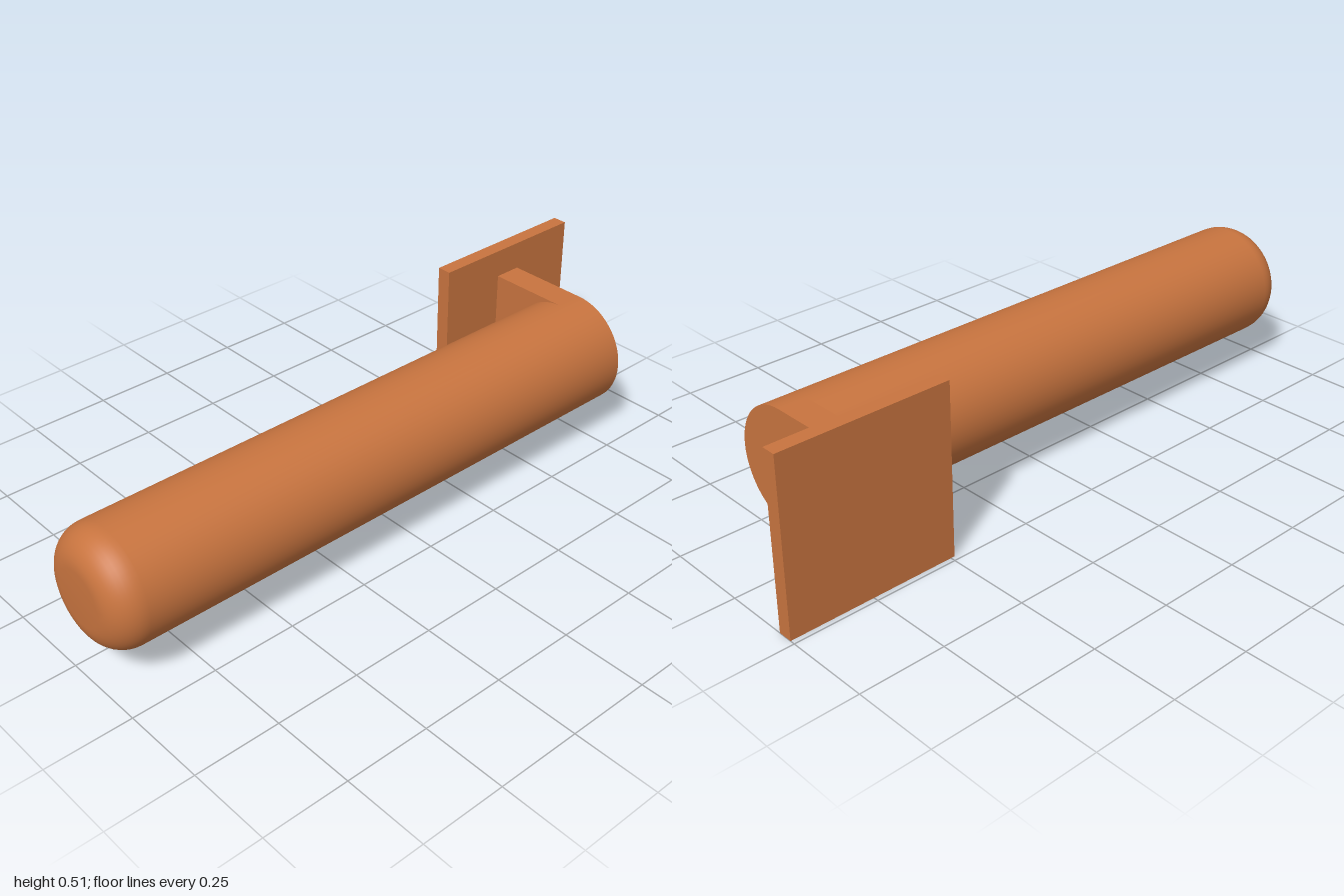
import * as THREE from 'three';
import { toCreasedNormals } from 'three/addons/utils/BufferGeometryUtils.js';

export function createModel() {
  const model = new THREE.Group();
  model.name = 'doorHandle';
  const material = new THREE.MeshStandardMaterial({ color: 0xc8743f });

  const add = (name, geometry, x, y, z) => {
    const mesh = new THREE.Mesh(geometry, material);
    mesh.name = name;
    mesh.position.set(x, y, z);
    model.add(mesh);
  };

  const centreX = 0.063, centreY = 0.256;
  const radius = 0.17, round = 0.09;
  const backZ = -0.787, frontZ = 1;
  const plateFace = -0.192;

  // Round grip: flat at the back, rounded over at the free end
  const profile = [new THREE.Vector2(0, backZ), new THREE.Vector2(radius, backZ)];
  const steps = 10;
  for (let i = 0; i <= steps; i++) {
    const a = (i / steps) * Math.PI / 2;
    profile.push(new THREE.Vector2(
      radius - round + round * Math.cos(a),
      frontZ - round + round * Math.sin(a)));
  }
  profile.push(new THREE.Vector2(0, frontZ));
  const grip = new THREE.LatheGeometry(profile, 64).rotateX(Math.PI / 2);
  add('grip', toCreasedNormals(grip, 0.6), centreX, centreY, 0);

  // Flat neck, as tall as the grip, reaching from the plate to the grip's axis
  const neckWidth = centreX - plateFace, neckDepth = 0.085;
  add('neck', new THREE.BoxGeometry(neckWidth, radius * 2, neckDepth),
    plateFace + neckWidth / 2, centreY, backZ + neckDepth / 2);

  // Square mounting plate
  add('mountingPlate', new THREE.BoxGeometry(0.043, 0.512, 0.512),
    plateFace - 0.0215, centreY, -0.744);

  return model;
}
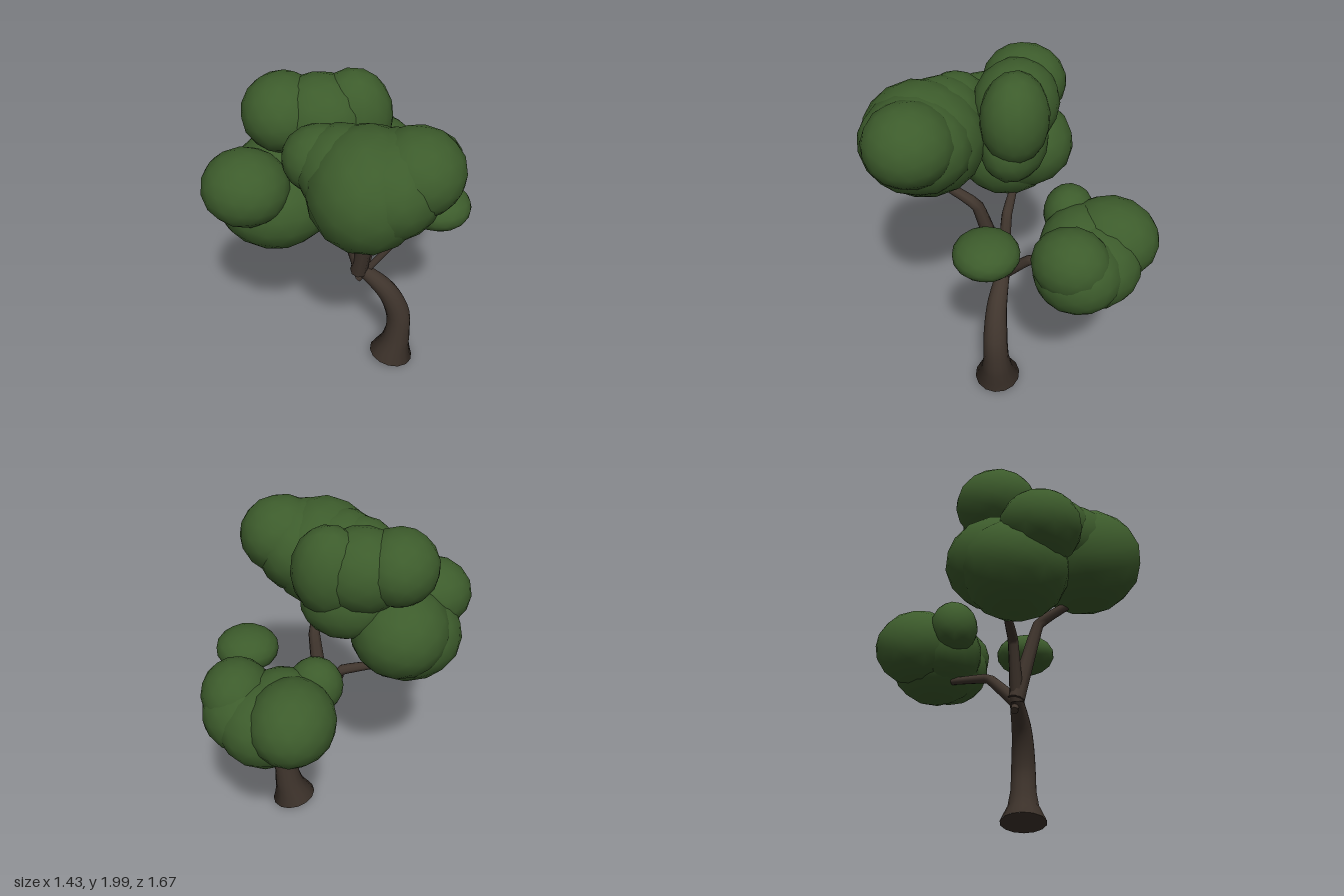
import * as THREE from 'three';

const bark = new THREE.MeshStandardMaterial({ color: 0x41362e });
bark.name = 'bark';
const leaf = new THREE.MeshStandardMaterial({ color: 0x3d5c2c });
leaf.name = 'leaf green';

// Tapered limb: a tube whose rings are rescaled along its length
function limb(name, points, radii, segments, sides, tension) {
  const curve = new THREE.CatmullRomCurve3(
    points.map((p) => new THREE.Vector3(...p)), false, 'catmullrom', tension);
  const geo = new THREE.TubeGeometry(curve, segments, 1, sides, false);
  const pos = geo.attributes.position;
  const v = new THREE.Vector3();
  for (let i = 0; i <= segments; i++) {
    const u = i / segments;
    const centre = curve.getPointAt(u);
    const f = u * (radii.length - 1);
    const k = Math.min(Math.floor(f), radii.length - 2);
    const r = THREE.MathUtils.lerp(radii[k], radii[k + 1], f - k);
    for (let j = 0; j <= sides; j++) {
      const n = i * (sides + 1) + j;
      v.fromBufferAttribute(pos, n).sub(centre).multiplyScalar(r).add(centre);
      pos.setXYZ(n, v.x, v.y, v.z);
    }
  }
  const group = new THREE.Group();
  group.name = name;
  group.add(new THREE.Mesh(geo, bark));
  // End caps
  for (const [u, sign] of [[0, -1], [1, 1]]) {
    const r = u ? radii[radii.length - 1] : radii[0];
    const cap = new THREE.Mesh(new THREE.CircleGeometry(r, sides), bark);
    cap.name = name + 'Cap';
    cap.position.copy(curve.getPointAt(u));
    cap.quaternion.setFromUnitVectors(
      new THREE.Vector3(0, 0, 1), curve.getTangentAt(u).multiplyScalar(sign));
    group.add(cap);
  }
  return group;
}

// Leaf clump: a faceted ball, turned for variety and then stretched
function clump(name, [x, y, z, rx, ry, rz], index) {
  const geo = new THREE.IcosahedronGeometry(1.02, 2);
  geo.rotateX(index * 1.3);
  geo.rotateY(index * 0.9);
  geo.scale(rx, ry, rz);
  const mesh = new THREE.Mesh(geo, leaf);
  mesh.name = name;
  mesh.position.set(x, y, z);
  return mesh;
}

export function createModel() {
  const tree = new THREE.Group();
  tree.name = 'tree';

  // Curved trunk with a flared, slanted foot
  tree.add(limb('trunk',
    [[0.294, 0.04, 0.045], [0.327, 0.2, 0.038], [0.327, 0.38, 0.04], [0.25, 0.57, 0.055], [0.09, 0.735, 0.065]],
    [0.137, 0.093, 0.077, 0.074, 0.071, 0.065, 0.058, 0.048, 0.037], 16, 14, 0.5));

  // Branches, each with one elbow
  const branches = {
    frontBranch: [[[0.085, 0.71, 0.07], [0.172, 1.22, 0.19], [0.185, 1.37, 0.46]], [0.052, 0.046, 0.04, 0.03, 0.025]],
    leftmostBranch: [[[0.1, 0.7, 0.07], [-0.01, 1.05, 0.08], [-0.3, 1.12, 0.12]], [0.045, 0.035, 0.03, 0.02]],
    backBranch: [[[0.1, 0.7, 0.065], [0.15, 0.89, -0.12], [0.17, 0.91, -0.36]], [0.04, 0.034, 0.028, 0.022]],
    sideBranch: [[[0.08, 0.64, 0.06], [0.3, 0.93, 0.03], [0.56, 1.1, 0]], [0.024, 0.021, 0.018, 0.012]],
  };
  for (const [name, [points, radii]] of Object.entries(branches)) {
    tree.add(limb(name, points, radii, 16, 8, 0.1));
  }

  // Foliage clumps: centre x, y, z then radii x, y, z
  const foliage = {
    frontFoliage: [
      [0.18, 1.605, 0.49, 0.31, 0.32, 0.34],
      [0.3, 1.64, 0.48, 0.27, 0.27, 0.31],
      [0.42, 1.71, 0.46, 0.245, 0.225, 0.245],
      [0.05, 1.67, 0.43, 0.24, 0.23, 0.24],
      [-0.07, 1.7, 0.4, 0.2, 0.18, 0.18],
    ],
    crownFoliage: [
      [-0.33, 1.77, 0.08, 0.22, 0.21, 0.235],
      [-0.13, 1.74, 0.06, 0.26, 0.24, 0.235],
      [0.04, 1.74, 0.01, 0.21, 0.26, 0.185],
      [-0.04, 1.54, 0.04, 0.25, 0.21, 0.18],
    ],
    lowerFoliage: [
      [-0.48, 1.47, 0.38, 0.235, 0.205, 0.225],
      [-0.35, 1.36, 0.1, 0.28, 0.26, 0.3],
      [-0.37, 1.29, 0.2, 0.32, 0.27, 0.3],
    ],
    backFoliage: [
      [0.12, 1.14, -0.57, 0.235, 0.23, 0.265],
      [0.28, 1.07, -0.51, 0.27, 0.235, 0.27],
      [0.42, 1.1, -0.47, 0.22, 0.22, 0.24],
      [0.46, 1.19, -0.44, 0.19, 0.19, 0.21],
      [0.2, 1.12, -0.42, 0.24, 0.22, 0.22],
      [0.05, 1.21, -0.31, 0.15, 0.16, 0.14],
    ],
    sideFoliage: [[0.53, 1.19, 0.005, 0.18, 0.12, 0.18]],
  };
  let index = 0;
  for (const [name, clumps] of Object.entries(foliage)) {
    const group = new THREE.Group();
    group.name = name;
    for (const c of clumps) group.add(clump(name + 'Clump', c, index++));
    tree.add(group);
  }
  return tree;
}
^^^^
Go through the records. Copy each line where "with" appears.

  // Curved trunk with a flared, slanted foot
  // Branches, each with one elbow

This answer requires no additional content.